Problem description
Provide again, from the entries below, every line from the one containing "mesh = bpy.data.meshes.new(name)" through the one containing "# Rows: height, front", exactly as written, and no other line.

Exercise data
_ _ _ _ _

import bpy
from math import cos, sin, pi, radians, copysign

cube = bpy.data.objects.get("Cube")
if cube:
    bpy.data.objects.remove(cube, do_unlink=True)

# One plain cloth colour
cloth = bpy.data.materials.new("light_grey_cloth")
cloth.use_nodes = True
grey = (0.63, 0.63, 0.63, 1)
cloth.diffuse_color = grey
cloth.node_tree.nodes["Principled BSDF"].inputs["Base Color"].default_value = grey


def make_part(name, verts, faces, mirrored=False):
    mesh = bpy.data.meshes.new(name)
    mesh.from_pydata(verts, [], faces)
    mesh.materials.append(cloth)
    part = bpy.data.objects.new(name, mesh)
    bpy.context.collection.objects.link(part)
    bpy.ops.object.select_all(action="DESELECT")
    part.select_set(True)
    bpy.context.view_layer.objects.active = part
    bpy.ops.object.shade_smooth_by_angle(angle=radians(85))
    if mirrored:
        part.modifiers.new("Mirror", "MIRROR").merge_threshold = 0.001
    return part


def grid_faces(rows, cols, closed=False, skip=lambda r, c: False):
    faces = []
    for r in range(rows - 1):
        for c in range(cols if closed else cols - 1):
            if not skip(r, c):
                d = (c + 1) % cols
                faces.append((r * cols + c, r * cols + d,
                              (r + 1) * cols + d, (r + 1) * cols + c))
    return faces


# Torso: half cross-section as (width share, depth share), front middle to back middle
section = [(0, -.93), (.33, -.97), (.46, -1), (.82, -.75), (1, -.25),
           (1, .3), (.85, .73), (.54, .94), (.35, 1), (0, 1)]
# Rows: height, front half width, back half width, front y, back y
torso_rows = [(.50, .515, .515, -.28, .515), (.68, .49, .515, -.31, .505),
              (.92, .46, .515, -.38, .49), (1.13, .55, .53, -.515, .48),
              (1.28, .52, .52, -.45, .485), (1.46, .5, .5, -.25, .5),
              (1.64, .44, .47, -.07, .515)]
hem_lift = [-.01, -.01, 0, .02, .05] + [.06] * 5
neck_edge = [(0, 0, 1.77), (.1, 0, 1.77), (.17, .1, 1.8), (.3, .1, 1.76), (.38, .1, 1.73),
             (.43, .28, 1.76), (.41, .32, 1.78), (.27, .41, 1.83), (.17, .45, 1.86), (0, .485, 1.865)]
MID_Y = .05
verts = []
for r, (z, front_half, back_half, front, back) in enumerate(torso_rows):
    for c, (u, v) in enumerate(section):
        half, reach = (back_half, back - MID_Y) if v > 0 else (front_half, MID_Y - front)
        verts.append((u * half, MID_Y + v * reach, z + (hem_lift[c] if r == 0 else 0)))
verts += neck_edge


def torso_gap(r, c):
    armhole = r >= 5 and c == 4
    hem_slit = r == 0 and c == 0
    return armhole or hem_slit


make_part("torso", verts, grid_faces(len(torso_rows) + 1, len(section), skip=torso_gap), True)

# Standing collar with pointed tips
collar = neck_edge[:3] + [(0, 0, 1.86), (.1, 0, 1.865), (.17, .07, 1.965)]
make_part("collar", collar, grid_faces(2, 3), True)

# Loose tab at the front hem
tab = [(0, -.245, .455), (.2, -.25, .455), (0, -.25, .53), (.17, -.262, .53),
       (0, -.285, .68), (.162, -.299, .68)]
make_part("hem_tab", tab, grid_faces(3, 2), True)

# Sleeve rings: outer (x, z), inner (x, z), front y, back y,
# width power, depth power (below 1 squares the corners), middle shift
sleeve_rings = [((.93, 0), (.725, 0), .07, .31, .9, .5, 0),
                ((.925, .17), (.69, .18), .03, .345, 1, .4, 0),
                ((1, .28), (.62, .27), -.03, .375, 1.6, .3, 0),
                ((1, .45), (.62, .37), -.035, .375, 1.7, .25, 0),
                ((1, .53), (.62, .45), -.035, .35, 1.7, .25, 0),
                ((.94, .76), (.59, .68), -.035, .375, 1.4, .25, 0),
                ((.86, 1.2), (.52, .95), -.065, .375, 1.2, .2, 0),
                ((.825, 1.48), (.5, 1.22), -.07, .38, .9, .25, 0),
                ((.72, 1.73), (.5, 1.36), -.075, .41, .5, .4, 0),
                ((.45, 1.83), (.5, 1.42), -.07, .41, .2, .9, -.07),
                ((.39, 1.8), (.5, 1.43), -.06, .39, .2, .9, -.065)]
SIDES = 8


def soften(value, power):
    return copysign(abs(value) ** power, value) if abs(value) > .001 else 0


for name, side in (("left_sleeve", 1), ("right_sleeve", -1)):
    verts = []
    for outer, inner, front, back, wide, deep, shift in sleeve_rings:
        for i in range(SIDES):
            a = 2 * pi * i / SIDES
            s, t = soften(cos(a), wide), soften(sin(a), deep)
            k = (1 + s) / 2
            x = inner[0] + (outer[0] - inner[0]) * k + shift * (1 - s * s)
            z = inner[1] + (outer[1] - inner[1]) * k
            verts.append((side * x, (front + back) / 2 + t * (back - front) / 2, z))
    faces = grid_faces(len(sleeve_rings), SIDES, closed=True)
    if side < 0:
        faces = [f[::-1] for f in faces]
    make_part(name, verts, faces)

_ _ _ _ _

Finished task
    mesh = bpy.data.meshes.new(name)
    mesh.from_pydata(verts, [], faces)
    mesh.materials.append(cloth)
    part = bpy.data.objects.new(name, mesh)
    bpy.context.collection.objects.link(part)
    bpy.ops.object.select_all(action="DESELECT")
    part.select_set(True)
    bpy.context.view_layer.objects.active = part
    bpy.ops.object.shade_smooth_by_angle(angle=radians(85))
    if mirrored:
        part.modifiers.new("Mirror", "MIRROR").merge_threshold = 0.001
    return part


def grid_faces(rows, cols, closed=False, skip=lambda r, c: False):
    faces = []
    for r in range(rows - 1):
        for c in range(cols if closed else cols - 1):
            if not skip(r, c):
                d = (c + 1) % cols
                faces.append((r * cols + c, r * cols + d,
                              (r + 1) * cols + d, (r + 1) * cols + c))
    return faces


# Torso: half cross-section as (width share, depth share), front middle to back middle
section = [(0, -.93), (.33, -.97), (.46, -1), (.82, -.75), (1, -.25),
           (1, .3), (.85, .73), (.54, .94), (.35, 1), (0, 1)]
# Rows: height, front half width, back half width, front y, back y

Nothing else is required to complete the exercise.